Originally Posted by MiddleAgedAl
Perception and ignorance can create a weird dynamic, that may work against you, especially when your boss (who decides your raise) sees you driving a car that he thinks is more expensive than it is.
When I got my first BMW, it was almost 4 yrs old, and hardly the most expensive car in the parking lot. At that time my boss was driving a loaded Eddie Bauer edition Excursion, which he just bought new. He almost certainly paid at least 10-15K more for his than I paid for mine, those were crazy expensive when loaded with options. Yet, not perceived by the average person as such an "extravagant" purchase as something with a roundel on the hood, even if it was used and cheaper.
But, I still heard the comments about how it must be nice to have an "expensive" car like that. He wasn't a gearhead, so it's possible he really thought mine was more costly; since he would trade in cars every couple years, I think the cumulative financial penalty of depreciation just didnt resonate with him.
Honestly, I think some ignorant/insecure bosses fear that if a subordinate drives a much more expensive car than their manager (or is perceived to do so), others might think that it challenges the entire premise that you should be motivated to work harder and move up the ladder so you can afford nicer things.

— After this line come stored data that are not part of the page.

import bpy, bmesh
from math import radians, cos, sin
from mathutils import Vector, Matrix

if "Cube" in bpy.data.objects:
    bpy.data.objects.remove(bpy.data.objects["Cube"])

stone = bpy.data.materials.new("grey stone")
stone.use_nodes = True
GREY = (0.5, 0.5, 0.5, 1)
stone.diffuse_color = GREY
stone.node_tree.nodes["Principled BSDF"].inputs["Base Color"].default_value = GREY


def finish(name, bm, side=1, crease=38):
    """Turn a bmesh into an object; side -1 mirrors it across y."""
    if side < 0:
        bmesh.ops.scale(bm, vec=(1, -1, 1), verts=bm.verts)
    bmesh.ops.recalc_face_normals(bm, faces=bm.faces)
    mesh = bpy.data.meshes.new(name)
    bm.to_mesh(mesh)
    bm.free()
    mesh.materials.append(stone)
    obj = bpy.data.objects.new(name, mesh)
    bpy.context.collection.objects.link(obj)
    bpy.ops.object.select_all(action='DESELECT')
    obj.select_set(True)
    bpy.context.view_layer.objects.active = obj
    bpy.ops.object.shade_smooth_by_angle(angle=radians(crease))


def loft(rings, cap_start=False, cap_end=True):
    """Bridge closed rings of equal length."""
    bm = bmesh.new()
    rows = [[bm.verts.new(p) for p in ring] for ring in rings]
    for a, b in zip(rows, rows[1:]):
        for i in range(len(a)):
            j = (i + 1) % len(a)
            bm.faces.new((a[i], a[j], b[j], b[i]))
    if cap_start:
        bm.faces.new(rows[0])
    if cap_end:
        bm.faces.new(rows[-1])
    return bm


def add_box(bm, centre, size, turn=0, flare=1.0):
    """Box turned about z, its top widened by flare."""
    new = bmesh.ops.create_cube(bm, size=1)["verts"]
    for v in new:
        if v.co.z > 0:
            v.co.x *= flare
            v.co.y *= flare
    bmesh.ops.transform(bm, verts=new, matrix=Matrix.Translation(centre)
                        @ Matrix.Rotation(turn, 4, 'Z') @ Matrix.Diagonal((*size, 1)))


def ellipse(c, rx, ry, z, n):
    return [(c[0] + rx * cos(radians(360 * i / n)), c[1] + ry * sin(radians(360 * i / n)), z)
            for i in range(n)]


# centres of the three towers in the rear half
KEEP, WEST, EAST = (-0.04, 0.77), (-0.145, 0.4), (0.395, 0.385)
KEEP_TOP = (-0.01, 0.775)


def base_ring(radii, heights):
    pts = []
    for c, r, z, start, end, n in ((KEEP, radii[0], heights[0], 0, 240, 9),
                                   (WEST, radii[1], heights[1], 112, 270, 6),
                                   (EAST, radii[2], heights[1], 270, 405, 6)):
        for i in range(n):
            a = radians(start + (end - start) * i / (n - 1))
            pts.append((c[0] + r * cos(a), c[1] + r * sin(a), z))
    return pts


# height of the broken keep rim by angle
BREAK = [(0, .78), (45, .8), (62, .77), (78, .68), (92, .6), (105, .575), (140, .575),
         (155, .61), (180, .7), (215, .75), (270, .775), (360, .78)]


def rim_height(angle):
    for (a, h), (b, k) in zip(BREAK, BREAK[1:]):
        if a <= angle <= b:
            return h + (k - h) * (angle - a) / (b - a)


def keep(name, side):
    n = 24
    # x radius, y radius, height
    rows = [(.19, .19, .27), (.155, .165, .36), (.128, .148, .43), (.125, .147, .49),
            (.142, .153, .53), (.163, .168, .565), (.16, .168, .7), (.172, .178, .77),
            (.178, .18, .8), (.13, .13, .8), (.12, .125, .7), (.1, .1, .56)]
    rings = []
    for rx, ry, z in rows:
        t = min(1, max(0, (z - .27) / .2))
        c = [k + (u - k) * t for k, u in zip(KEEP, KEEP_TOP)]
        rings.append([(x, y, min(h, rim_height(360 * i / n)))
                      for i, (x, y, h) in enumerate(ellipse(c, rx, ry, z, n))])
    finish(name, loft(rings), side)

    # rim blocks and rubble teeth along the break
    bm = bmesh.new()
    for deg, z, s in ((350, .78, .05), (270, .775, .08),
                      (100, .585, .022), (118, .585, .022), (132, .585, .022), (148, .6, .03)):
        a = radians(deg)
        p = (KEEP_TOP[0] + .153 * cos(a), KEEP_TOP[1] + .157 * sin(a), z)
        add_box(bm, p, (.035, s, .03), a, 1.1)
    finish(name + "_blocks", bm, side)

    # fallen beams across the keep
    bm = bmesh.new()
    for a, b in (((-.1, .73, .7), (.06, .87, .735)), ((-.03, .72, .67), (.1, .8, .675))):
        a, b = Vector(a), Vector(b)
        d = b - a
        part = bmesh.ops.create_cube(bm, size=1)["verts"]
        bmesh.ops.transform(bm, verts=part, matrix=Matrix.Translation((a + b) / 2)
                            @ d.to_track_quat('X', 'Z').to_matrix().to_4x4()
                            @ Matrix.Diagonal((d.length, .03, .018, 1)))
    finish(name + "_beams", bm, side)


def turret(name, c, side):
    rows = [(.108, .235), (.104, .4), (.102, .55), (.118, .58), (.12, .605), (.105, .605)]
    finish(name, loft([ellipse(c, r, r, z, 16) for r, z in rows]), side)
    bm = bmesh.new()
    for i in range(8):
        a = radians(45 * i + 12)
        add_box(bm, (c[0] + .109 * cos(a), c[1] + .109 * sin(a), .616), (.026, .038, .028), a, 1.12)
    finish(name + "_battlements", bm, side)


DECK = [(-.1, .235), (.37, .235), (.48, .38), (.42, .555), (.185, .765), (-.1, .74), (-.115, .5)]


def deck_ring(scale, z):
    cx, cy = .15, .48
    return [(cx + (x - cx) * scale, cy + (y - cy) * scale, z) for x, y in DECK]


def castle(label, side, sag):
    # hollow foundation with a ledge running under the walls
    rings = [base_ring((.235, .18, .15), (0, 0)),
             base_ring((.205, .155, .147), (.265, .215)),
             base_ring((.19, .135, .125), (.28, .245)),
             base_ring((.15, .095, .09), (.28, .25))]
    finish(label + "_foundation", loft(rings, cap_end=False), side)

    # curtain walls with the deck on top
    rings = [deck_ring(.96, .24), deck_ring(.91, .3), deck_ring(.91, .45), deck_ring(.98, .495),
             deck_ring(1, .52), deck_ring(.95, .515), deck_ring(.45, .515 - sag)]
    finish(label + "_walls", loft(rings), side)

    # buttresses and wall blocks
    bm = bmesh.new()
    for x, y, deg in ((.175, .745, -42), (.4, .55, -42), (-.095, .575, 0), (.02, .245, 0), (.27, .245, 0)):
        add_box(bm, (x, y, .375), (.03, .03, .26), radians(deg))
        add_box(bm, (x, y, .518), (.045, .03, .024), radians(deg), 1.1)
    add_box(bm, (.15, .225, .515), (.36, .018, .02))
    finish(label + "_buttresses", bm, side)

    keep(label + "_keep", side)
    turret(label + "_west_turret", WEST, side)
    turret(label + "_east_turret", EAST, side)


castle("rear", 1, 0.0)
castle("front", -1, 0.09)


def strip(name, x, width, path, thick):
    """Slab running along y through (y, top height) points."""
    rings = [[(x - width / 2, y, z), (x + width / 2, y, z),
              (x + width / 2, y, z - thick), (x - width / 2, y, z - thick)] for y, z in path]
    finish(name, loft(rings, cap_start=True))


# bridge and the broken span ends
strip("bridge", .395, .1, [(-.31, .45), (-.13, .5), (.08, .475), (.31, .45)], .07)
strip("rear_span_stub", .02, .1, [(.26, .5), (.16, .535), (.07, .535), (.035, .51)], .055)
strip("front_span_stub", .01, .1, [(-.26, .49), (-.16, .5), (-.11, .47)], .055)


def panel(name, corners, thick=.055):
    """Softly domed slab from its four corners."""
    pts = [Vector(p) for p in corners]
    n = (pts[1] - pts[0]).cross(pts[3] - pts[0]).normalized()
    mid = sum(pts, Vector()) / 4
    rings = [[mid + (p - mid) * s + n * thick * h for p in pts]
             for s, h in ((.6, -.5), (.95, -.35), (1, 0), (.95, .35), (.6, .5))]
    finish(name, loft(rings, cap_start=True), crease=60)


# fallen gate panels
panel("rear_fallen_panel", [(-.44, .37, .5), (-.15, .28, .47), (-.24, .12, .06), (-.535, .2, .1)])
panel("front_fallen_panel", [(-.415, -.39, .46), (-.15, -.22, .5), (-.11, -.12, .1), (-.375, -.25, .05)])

My truck with the additions I had put on before I took delivery of it at the dealership cost more than most BMW's here (except the M3's). Perception and ignorance can cause a lot of trouble sometimes. No one really expects my truck to be that expensive, so no one thinks much when I drive it.